This paper could make quite depressing reading for those of us with psoriasis and might explain the extreme reactions some psoriasis sufferers have experienced. If strangers can’t help feeling disgusted and we can’t help having psoriasis, how can we deal with it? Well, we could hide away – wear long sleeves, avoid swimming or the hairdressers, never use shop changing rooms or wear a bikini on the beach.

An alternative solution might be to learn to manage the reactions of others instead. The charity Changing Faces has great advice. They suggest using an Explain-Reassure-Distract method to deal with comments or questions. For example:

 

Explain: “I have psoriasis.”

Reassure: “It’s not catching. Don’t let it bother you.”

 Distract: “Have you been here before?” Or “Did you see the football last night?”

 

In this way, the person with psoriasis can take control of the conversation and limit its potential to cause upset.

There is an article in The Psychologist by James Partridge and Adam Pearson, two inspirational men with visible differences. They suggest that if you have a disfigurement you have to be more socially skilled to help manage the reactions of others.   Both James, who was badly burned in a car accident, and Adam, who has Type 1 neurofibromatosis, have learned to do this:

James:

I experimented with different levels of eye-contact, handshake, verbal energy and body language, and found out and eventually mastered the skills to deal with the scared-ness I met – ‘scared’ being an acronym for staring, curiosity, anguish, recoil, embarrassment and dread. These skills mediated the effect of my outside and boosted my inside too.

Adam:

I discovered too how to control a social situation – just going up to someone who is staring or acting funny and saying ‘Hi’ is a really good way of breaking the ice and showing your human side.

There is no doubt that facing the world, plaques and all, takes a great deal of courage. But, like all things, it gets easier with practise. Decide how you want to explain, reassure and distract. Choose your own words and try them out on your family or in the mirror.

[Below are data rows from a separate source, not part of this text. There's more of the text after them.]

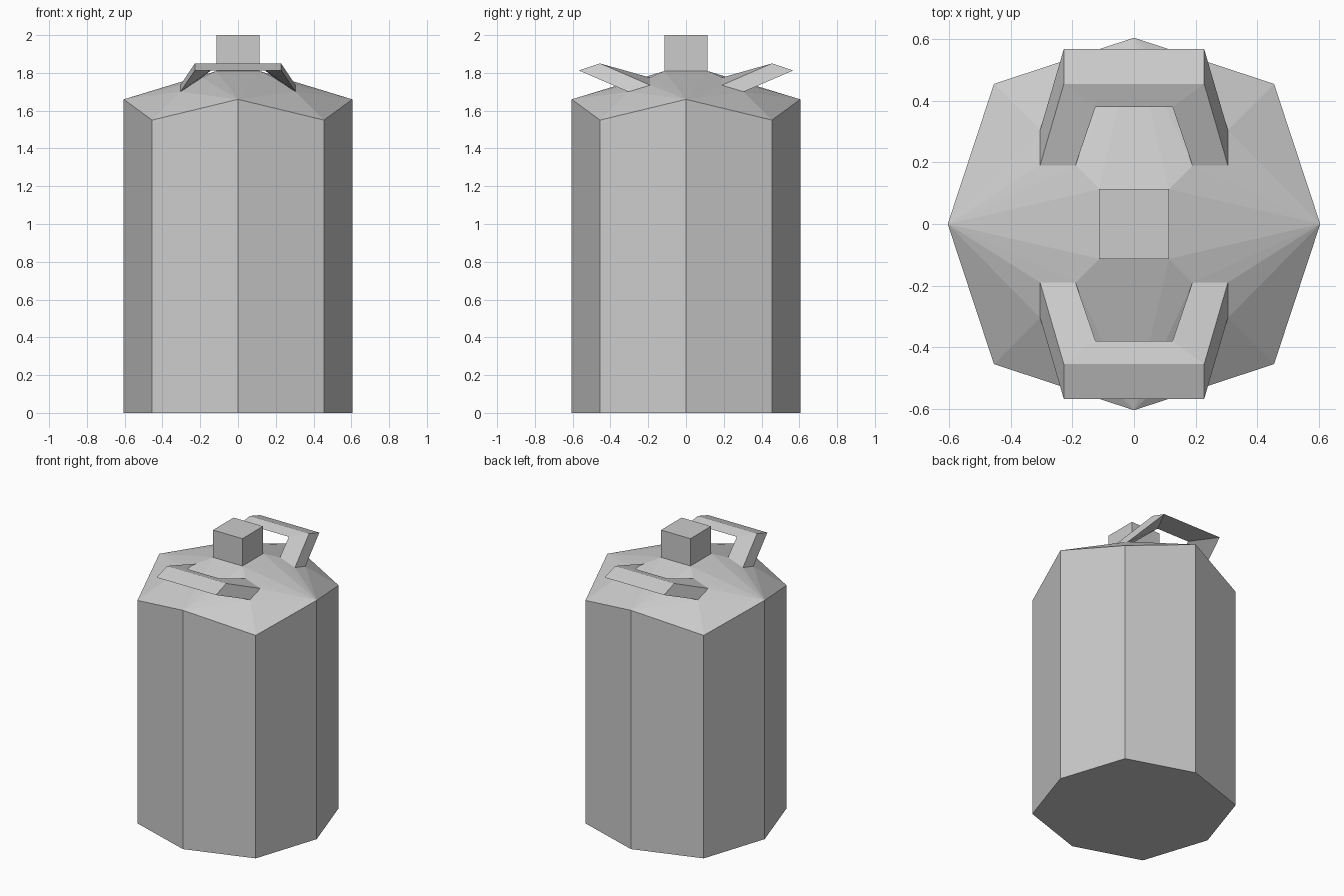
import bpy
import bmesh

old = bpy.data.objects.get("Cube")
if old:
    bpy.data.objects.remove(old, do_unlink=True)

grey = bpy.data.materials.new("plain_grey")
grey.use_nodes = True
colour = (0.6, 0.6, 0.6, 1)
grey.diffuse_color = colour
grey.node_tree.nodes["Principled BSDF"].inputs["Base Color"].default_value = colour


def mirrored_mesh(name, points, faces, y_signs=(1, -1)):
    """Build one quarter from named points, repeat it by mirroring, and weld."""
    bm = bmesh.new()
    for sx in (1, -1):
        for sy in y_signs:
            verts = {k: bm.verts.new((x * sx, y * sy, z))
                     for k, (x, y, z) in points.items()}
            for face in faces.split():
                bm.faces.new([verts[k] for k in face])
    bmesh.ops.remove_doubles(bm, verts=bm.verts, dist=0.0005)
    bmesh.ops.recalc_face_normals(bm, faces=bm.faces)
    mesh = bpy.data.meshes.new(name)
    bm.to_mesh(mesh)
    bm.free()
    mesh.materials.append(grey)
    obj = bpy.data.objects.new(name, mesh)
    bpy.context.collection.objects.link(obj)
    return obj


# Where the handle legs meet the shoulder
feet = {"A": (0.305, 0.19, 1.735), "B": (0.305, 0.305, 1.70), "C": (0.19, 0.19, 1.775)}

# Eight-sided body with a faceted shoulder
side, corner, neck = 0.605, 0.455, 0.113
body = {
    **feet,
    "X": (side, 0, 1.66), "D": (corner, corner, 1.55), "Y": (0, side, 1.66),
    "x": (side, 0, 0), "d": (corner, corner, 0), "y": (0, side, 0), "o": (0, 0, 0),
    "S": (neck, neck, 1.81), "M": (neck, 0, 1.81), "N": (0, neck, 1.81), "O": (0, 0, 1.81),
}
mirrored_mesh("body", body,
              "xdDX dyYD oxdy XSM XCS XAC XBA XDB YNS YSC YCB YBD ABC MSNO")

# Square cap
bpy.ops.mesh.primitive_cube_add(size=1, location=(0, 0, 1.905))
cap = bpy.context.object
cap.name = "cap"
cap.scale = (2 * neck, 2 * neck, 0.19)
cap.data.materials.append(grey)

# Two wedge-section handles, each leg rising to a crossbar
handle = {
    **feet,
    "E": (0.228, 0.455, 1.85), "F": (0.228, 0.568, 1.813), "G": (0.125, 0.38, 1.828),
    "e": (0, 0.455, 1.85), "f": (0, 0.568, 1.813), "g": (0, 0.38, 1.828),
}
for name, sign in (("back_handle", 1), ("front_handle", -1)):
    mirrored_mesh(name, handle, "ABC ABFE BCGF CAEG EFfe FGgf GEeg", (sign,))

If you have a child with psoriasis, practise it with them so they can use it at school. Instead of getting cross if someone asks what is wrong with your child, model an “explain, reassure, distract” response so your child can learn from watching you. Be prepared and then you won’t get upset, flustered or angry in the heat of the moment.

Stop hiding away. Take a deep breath and get out there!

 

References

Oaten, M., Stevenson, R.J. and Case, T.I. (2009). Psychological Disgust as a Disease-Avoidance Mechanism. Psychological Bulletin, Vol. 135 (2), 303–321.

Partridge, J. and Pearson, A. (2008). Don’t worry…it’s the inside that counts. The Psychologist, 21, 490-491.